If you visit retailers, you will notice that a great many of them are selling engineered hardwood flooring with softwood backings. Usually spruce plywood. Now why does this matter?
This matters because different species of wood will expand and contract at different temperatures and humidity levels. logically if you were to have a shift in temperature and/or humidity levels with a more dense hardwood laminated or glued to a less dense softwood, resistance is inevitable. This will cause warping and/or checking (cracking).
The spring-lock system that is incorporated into the engineered hardwood flooring products that we supply "Lock in" every side of every board. It by far, has the strongest connection in the market.
The amount of pressure needed to release a spring-lock connection compared to a regular tongue & groove (T&G) or male & female connection is five fold.
When a spring-lock engineered hardwood floor is installed, you will never have to worry about the floor separating at the joints. This is a common problem engineered flooring connections.
Separating at the joints you say? what is that?
Engineered hardwood or laminate for that matter can separate at the joints. This is due to an inferior installation. Inexperienced installers will use a "Tapping block". That in itself is not an issue, but when the installer hammers the tapping block or just the wood to hard, the male flange can, and will break off. You should never have to use extreme force. But if the "Spring-lock" system is incorporated with-in the Engineered hardwood the joints will remain strong regardless.
If there is resistance while attempting to install a board, there is a reason. Find it and fix it.
Canadian and American made

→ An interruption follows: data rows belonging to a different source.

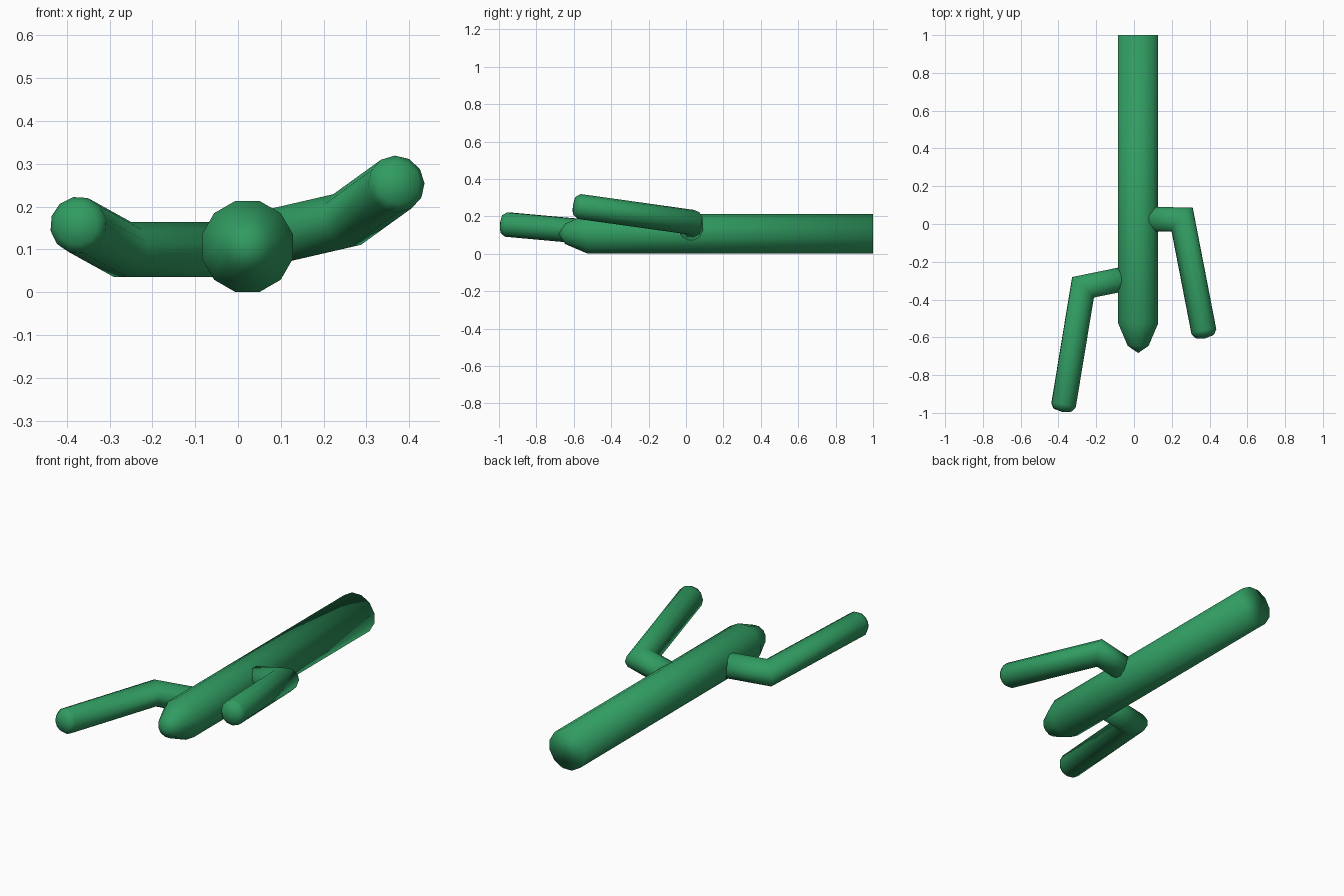
import bpy, bmesh, math
from mathutils import Vector

if "Cube" in bpy.data.objects:
    bpy.data.objects.remove(bpy.data.objects["Cube"])

green = bpy.data.materials.new("cactus green")
green.diffuse_color = (0.03, 0.33, 0.12, 1)
green.use_nodes = True
green.node_tree.nodes["Principled BSDF"].inputs["Base Color"].default_value = green.diffuse_color
SIDES = 12


def tube(name, path, radius, tip):
    """Mitred 12-sided tube along path; tip = (distance past end, radius scale) rings."""
    pts = [Vector(p) for p in path]
    dirs = [(b - a).normalized() for a, b in zip(pts, pts[1:])]
    d = dirs[0]
    u = d.cross(Vector((0, 0, 1))).normalized()
    v = u.cross(d)
    angles = [2 * math.pi * (i + 0.5) / SIDES for i in range(SIDES)]
    ring = [pts[0] + radius * (u * math.cos(a) + v * math.sin(a)) for a in angles]
    rings = [ring]
    # slide the ring along each stretch until it meets the next joint plane
    for i, d in enumerate(dirs):
        n = d if i == len(dirs) - 1 else (d + dirs[i + 1]).normalized()
        ring = [p + d * ((pts[i + 1] - p).dot(n) / d.dot(n)) for p in ring]
        rings.append(ring)
    # rounded tip
    for dist, scale in tip[:-1]:
        rings.append([pts[-1] + (p - pts[-1]) * scale + d * dist for p in ring])
    bm = bmesh.new()
    vr = [[bm.verts.new(p) for p in r] for r in rings]
    apex = bm.verts.new(pts[-1] + d * tip[-1][0])
    for a, b in zip(vr, vr[1:]):
        for i in range(SIDES):
            j = (i + 1) % SIDES
            bm.faces.new((a[i], a[j], b[j], b[i]))
    for i in range(SIDES):
        bm.faces.new((vr[-1][i], vr[-1][(i + 1) % SIDES], apex))
    bm.faces.new(vr[0][::-1])
    bmesh.ops.recalc_face_normals(bm, faces=bm.faces[:])
    for f in bm.faces:
        f.smooth = True
    me = bpy.data.meshes.new(name)
    bm.to_mesh(me)
    bm.free()
    me.materials.append(green)
    ob = bpy.data.objects.new(name, me)
    bpy.context.collection.objects.link(ob)


# trunk lying along y, flat base at the back, pointed crown at the front
tube("trunk", [(0.022, 1, 0.107), (0.022, -0.525, 0.107)], 0.11,
     [(0.12, 0.52), (0.158, 0)])

# bent arms
arm_tip = [(0.025, 0.75), (0.036, 0)]
tube("left_arm", [(0.0, -0.28, 0.10), (-0.27, -0.335, 0.10), (-0.373, -0.96, 0.157)],
     0.067, arm_tip)
tube("right_arm", [(0.06, 0.027, 0.125), (0.255, 0.023, 0.17), (0.37, -0.57, 0.253)],
     0.067, arm_tip)
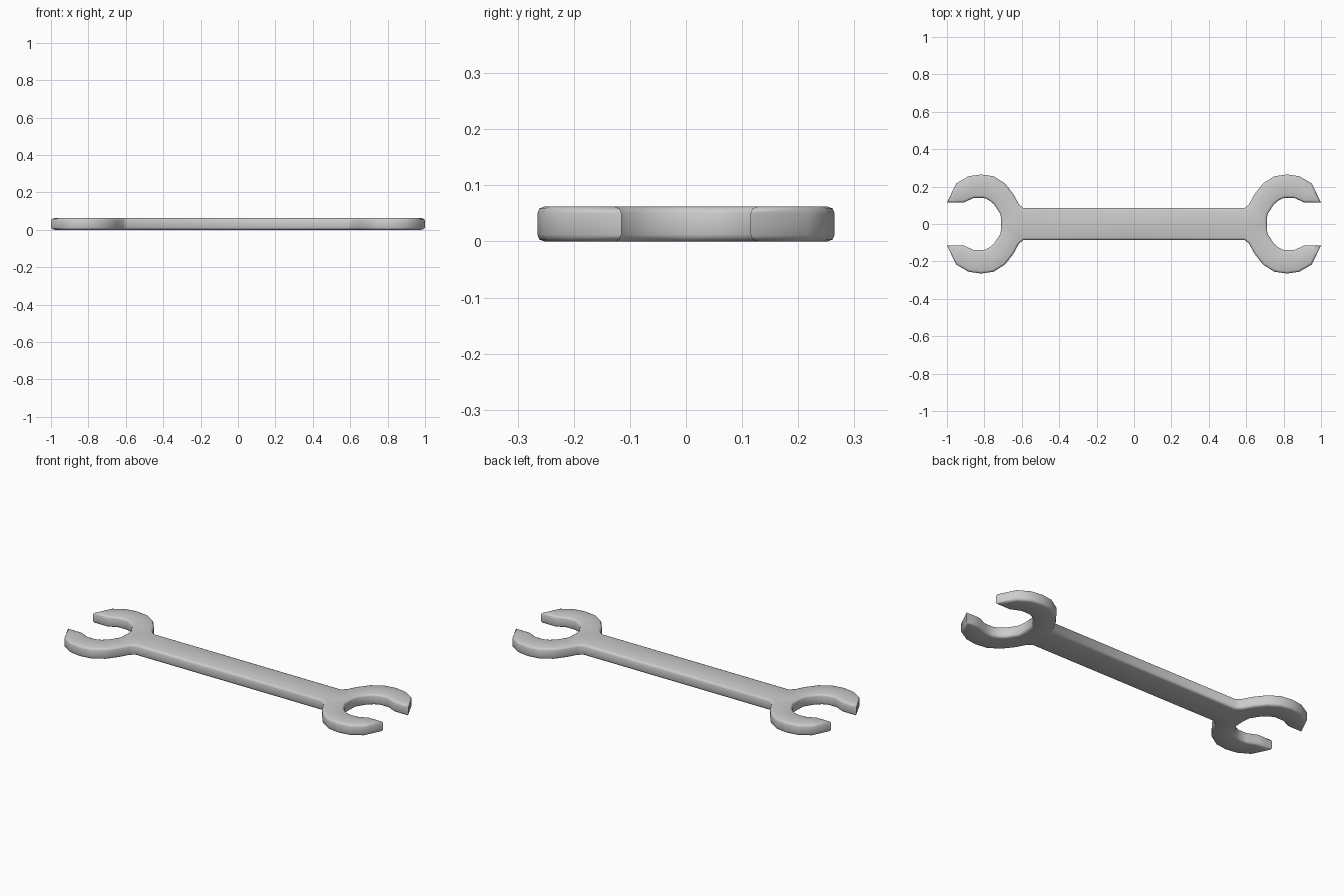
import bpy
import bmesh
from mathutils import Vector

cube = bpy.data.objects.get("Cube")
if cube:
    bpy.data.objects.remove(cube)

THICK = 0.062
RIM = 0.012

steel = bpy.data.materials.new("grey steel")
steel.use_nodes = True
colour = (0.6, 0.6, 0.6, 1)
steel.diffuse_color = colour
steel.node_tree.nodes["Principled BSDF"].inputs["Base Color"].default_value = colour

# One quarter of the outline: outer edge and jaw edge, from the neck to the tip
outer = [(0.615, 0.105), (0.645, 0.16), (0.69, 0.217), (0.75, 0.255),
         (0.818, 0.265), (0.885, 0.255), (0.95, 0.217), (1.0, 0.115)]
inner = [(0.71, 0), (0.713, 0.05), (0.748, 0.105), (0.775, 0.127),
         (0.803, 0.14), (0.855, 0.14), (0.91, 0.115), (0.91, 0.115)]
neck, neck_mid = (0.59, 0.085), (0.59, 0)

bm = bmesh.new()


def add_face(points, sx, sy):
    unique = list(dict.fromkeys(points))
    if sx * sy < 0:
        unique.reverse()
    bm.faces.new([bm.verts.new((x * sx, y * sy, 0)) for x, y in unique])


def middle(i):
    return tuple((Vector(outer[i]) + Vector(inner[i])) / 2)


# Handle, neck and curved jaws, mirrored into all four quarters
for sx in (1, -1):
    for sy in (1, -1):
        add_face([(0, 0), neck_mid, neck, (0, neck[1])], sx, sy)
        add_face([neck_mid, inner[0], middle(0), outer[0], neck], sx, sy)
        for i in range(len(outer) - 1):
            j = i + 1
            add_face([middle(i), middle(j), outer[j], outer[i]], sx, sy)
            add_face([inner[i], inner[j], middle(j), middle(i)], sx, sy)
bmesh.ops.remove_doubles(bm, verts=bm.verts, dist=0.0005)

# Thicken the outline
result = bmesh.ops.extrude_face_region(bm, geom=bm.faces[:], use_keep_orig=True)
for v in result["geom"]:
    if isinstance(v, bmesh.types.BMVert):
        v.co.z = THICK
bmesh.ops.recalc_face_normals(bm, faces=bm.faces)

# Round the upper and lower rims
bm.normal_update()
rims = [e for e in bm.edges
        if abs(e.verts[0].co.z - e.verts[1].co.z) < 0.001
        and len(e.link_faces) == 2 and e.calc_face_angle() > 1.3]
bmesh.ops.bevel(bm, geom=rims, offset=RIM, segments=2, profile=0.5,
                affect='EDGES', clamp_overlap=True)

mesh = bpy.data.meshes.new("wrench")
bm.to_mesh(mesh)
bm.free()
mesh.materials.append(steel)
wrench = bpy.data.objects.new("wrench", mesh)
bpy.context.collection.objects.link(wrench)
bpy.context.view_layer.objects.active = wrench
wrench.select_set(True)
bpy.ops.object.shade_smooth_by_angle(angle=1.05)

We have touched on the topic elsewhere on the site with regards to why you should by Canadian hardwood flooring, Engineered hardwood is no different. If you know what to look for, you will be armed with important knowledge that can save you from a potential disaster down the road.